Throughout the rest of the afternoon, First Corps units were stacked south to north as they arrived. The overall battle of Day 1 was a series of disconnected small unit (regimental) actions. There was truly an ebb and flow to this battle as the same small patches of land changed hands multiple times.
It is not my purpose nor intent to provide a minute by minute account of any portions of this battle. Others have done a better job at that than I could. I intend to provide a general description and analysis of what occurred as a way to understand the importance of certain events while small and seemingly inconsequential played a major role in the outcome of this epic clash.
The first of what I will call a series of blunders was the advance of the Iron Brigade into Herbst Woods. It was clearly Reynold’s intent that they establish a defensive line simply replacing the cavalrymen on the southern Union flank, but noticing movement in the woods Reynolds ordered them to interdict. Their commander marched them off to seek the enemy. In short, as they emerged on the far side of the woods they ran into BG James Archer’s Brigade. They were just in the process of forming up to attack through those woods. Suddenly, two opposing forces faced off across Willoughby’s Run, a creek with steep-sided walls. As was noted in Section 3a above, a Rebel unit of similar name always out-numbered a similar Union unit.
Archer’s men quickly recovered from the unexpected surprise appearance of Union troops and began to pursue them back through the woods. The Iron Brigade was nearly enveloped and was lucky to make their way back to the protection of McPherson’s Ridge. Not being sure of what lay ahead, Archer called off the pursuit and held his men in the woods. In the fray, BG Archer himself was captured.

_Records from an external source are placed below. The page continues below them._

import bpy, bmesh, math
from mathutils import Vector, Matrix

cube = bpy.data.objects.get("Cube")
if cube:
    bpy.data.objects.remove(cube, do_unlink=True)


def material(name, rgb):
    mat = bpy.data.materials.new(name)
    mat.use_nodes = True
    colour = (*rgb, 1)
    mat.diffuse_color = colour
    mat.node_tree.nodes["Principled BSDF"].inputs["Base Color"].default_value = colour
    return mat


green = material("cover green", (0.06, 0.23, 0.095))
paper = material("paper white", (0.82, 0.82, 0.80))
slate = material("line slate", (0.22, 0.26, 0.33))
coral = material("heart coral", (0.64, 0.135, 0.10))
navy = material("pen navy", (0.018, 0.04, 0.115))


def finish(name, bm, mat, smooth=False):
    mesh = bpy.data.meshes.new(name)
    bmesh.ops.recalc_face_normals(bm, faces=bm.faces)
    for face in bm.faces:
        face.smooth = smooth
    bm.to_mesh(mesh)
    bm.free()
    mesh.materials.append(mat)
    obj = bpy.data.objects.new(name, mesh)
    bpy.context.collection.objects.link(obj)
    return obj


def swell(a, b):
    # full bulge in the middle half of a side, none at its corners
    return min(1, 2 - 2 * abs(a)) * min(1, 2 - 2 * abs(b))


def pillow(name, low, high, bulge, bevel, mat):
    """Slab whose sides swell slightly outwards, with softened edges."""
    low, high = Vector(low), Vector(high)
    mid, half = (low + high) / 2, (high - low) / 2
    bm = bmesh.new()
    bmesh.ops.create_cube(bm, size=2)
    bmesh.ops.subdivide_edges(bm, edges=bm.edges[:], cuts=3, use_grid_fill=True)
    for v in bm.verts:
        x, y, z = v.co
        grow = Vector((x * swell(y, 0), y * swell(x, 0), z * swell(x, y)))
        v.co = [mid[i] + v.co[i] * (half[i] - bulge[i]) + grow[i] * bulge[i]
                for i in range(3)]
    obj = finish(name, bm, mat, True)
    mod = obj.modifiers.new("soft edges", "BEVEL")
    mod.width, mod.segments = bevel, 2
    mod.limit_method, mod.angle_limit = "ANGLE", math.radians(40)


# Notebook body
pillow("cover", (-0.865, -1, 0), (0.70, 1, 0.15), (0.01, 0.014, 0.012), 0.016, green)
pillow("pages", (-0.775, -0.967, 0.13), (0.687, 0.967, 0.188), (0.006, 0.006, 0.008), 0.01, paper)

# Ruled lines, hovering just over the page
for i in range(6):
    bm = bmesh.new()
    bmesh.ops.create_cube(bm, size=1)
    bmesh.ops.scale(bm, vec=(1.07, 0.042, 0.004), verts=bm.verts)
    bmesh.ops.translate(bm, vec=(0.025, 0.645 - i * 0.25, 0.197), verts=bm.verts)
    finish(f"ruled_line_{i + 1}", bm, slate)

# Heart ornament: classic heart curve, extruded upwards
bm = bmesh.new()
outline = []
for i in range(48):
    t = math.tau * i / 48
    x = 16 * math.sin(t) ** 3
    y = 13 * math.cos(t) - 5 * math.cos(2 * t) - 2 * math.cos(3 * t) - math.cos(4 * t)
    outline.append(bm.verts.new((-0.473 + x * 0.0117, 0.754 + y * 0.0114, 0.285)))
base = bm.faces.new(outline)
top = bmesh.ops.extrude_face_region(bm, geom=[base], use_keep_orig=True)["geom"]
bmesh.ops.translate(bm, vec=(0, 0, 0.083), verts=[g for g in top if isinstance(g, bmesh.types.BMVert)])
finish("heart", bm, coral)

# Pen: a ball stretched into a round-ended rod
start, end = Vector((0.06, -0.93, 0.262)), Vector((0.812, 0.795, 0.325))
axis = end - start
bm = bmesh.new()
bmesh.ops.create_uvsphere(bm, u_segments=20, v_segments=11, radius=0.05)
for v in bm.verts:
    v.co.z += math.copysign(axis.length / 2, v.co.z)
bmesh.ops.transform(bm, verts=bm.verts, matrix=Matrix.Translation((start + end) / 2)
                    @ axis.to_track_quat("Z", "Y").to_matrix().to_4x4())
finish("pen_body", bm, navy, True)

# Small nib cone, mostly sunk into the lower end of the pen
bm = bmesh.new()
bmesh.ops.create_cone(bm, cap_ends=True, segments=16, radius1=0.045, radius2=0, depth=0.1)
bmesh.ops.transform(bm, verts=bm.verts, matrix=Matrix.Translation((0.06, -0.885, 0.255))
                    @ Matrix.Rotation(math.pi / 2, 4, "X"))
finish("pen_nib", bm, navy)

Just to the north, Davis’ Brigade of Heth’s Division was executing a wheel-turn to the right. They were realigning from an attack to the east to move south. Davis had spotted the newly arriving Union units as they moved into position. He thought that he had an opportunity to rout them before they had time to establish themselves. They were aligning themselves behind a rail fence just south of the roadway. They could only watch as the Rebels wheeled around to face them and begin to advance. Then the Rebels disappeared! Between the two lines was an ugly trench cutting through the rolling hills. It was the beginnings of a rail bed that workers had been leveling the land to lay track. At the east end it was shallow and got deeper to the west. The entire Rebel brigade dropped into that trench. Those in the east could use it as good cover and began to fire on Cutler’s men. Those farther west were trapped in a hole up to 5 yards deep. The 6th Wisconsin Regiment of the Iron Brigade had been held back in reserve. They were ordered to shift north to support Cutler. But their commander, COL Fairchild, ordered them to charge the trench. They took heavy fire from their right but soon reached the edge of the cut and took hundreds of Rebel prisoners as they had no place to go and no way to fight.

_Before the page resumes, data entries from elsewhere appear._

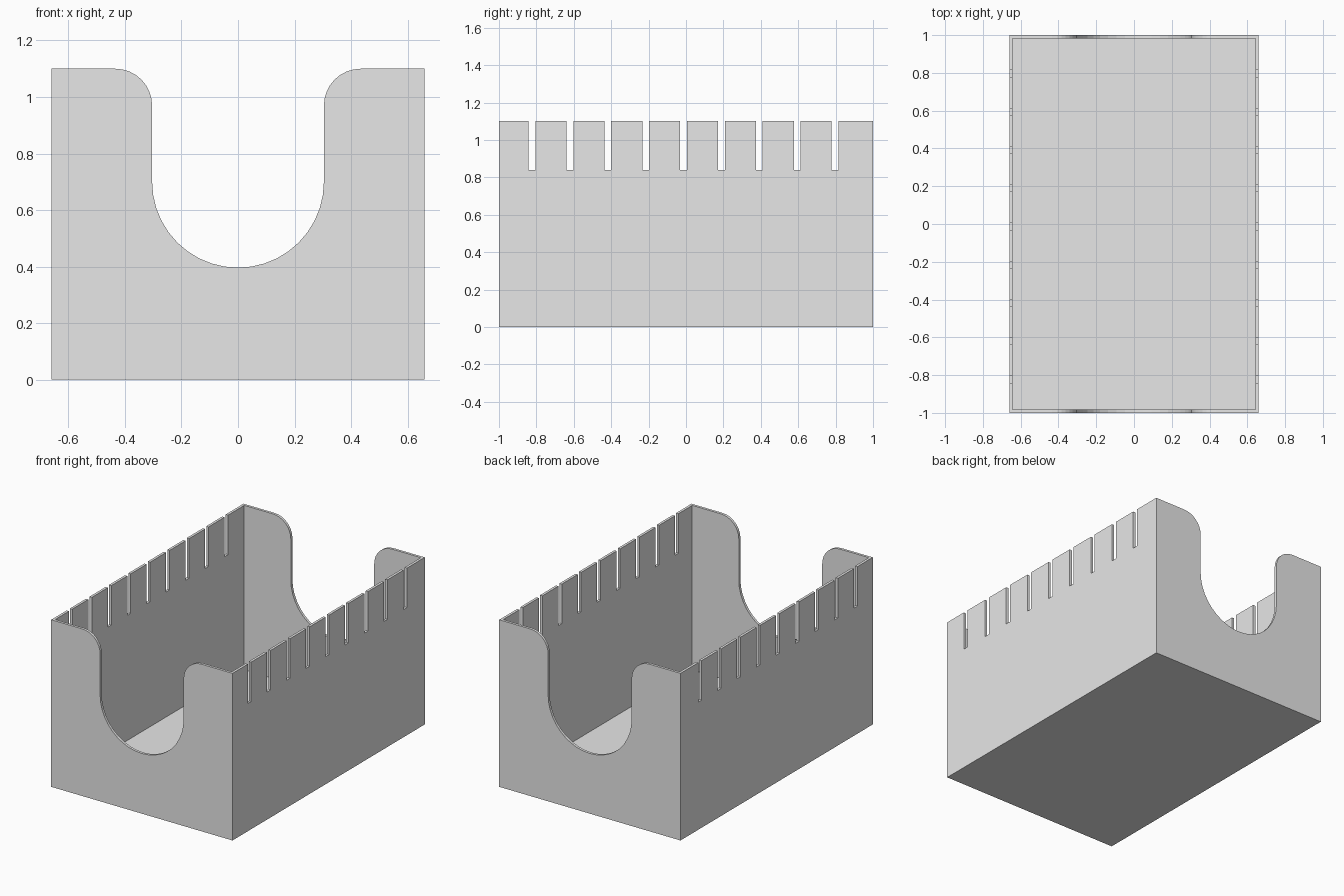
import bpy, bmesh, math

cube = bpy.data.objects.get("Cube")
if cube:
    bpy.data.objects.remove(cube, do_unlink=True)

HALF_X, HALF_Y, HEIGHT, WALL = 0.66, 1.0, 1.10, 0.017

grey = bpy.data.materials.new("light_grey")
grey.use_nodes = True
colour = (0.8, 0.8, 0.8, 1.0)
grey.diffuse_color = colour
grey.node_tree.nodes["Principled BSDF"].inputs["Base Color"].default_value = colour


def prism(bm, profile, y0, y1):
    """Extrude an (x, z) outline along y."""
    face = bm.faces.new([bm.verts.new((x, y0, z)) for x, z in profile])
    moved = bmesh.ops.extrude_face_region(bm, geom=[face])["geom"]
    verts = [v for v in moved if isinstance(v, bmesh.types.BMVert)]
    bmesh.ops.translate(bm, verts=verts, vec=(0, y1 - y0, 0))


def block(bm, hx, y0, y1, z0, z1):
    prism(bm, [(-hx, z0), (hx, z0), (hx, z1), (-hx, z1)], y0, y1)


def finish(bm, name):
    bmesh.ops.recalc_face_normals(bm, faces=bm.faces)
    mesh = bpy.data.meshes.new(name)
    bm.to_mesh(mesh)
    bm.free()
    mesh.materials.append(grey)
    obj = bpy.data.objects.new(name, mesh)
    bpy.context.collection.objects.link(obj)
    return obj


def arc(cx, cz, r, start, end, steps):
    angles = [math.radians(start + (end - start) * i / steps) for i in range(steps + 1)]
    return [(cx + r * math.cos(a), cz + r * math.sin(a)) for a in angles]


# Outer shell
bm = bmesh.new()
block(bm, HALF_X, -HALF_Y, HALF_Y, 0, HEIGHT)
box = finish(bm, "storage_box")

# Hollow interior
bm = bmesh.new()
block(bm, HALF_X - WALL, -HALF_Y + WALL, HALF_Y - WALL, WALL, HEIGHT + 0.2)
cavity = finish(bm, "cavity_cutter")

# Rounded scoop through both end walls, with rounded shoulders
notch, round_r = 0.304, 0.13
half = arc(0, 0.70, notch, 270, 360, 10)
half += arc(notch + round_r, HEIGHT - round_r, round_r, 180, 90, 8)
half.append((notch + round_r, HEIGHT + 0.2))
outline = half + [(-x, z) for x, z in reversed(half[1:])]
bm = bmesh.new()
prism(bm, outline, -HALF_Y - 0.1, HALF_Y + 0.1)
scoop = finish(bm, "scoop_cutter")

# Row of divider slots through both side walls
bm = bmesh.new()
for i in range(9):
    y = -0.823 + 0.2025 * i
    block(bm, HALF_X + 0.1, y - 0.018, y + 0.018, 0.84, HEIGHT + 0.2)
slots = finish(bm, "slot_cutter")

# Cut the shell, then discard the cutters
cutters = (cavity, scoop, slots)
for cutter in cutters:
    cutter.hide_render = True
    mod = box.modifiers.new(cutter.name, "BOOLEAN")
    mod.operation, mod.solver, mod.object = "DIFFERENCE", "EXACT", cutter
bpy.context.view_layer.update()
result = bpy.data.meshes.new_from_object(box.evaluated_get(bpy.context.evaluated_depsgraph_get()))
box.modifiers.clear()
box.data = result
box.data.materials.clear()
box.data.materials.append(grey)
for poly in box.data.polygons:
    poly.material_index = 0
for cutter in cutters:
    bpy.data.objects.remove(cutter, do_unlink=True)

Had Davis succeeded in his attack to the south, the day’s battle could have been over before it had hardly started.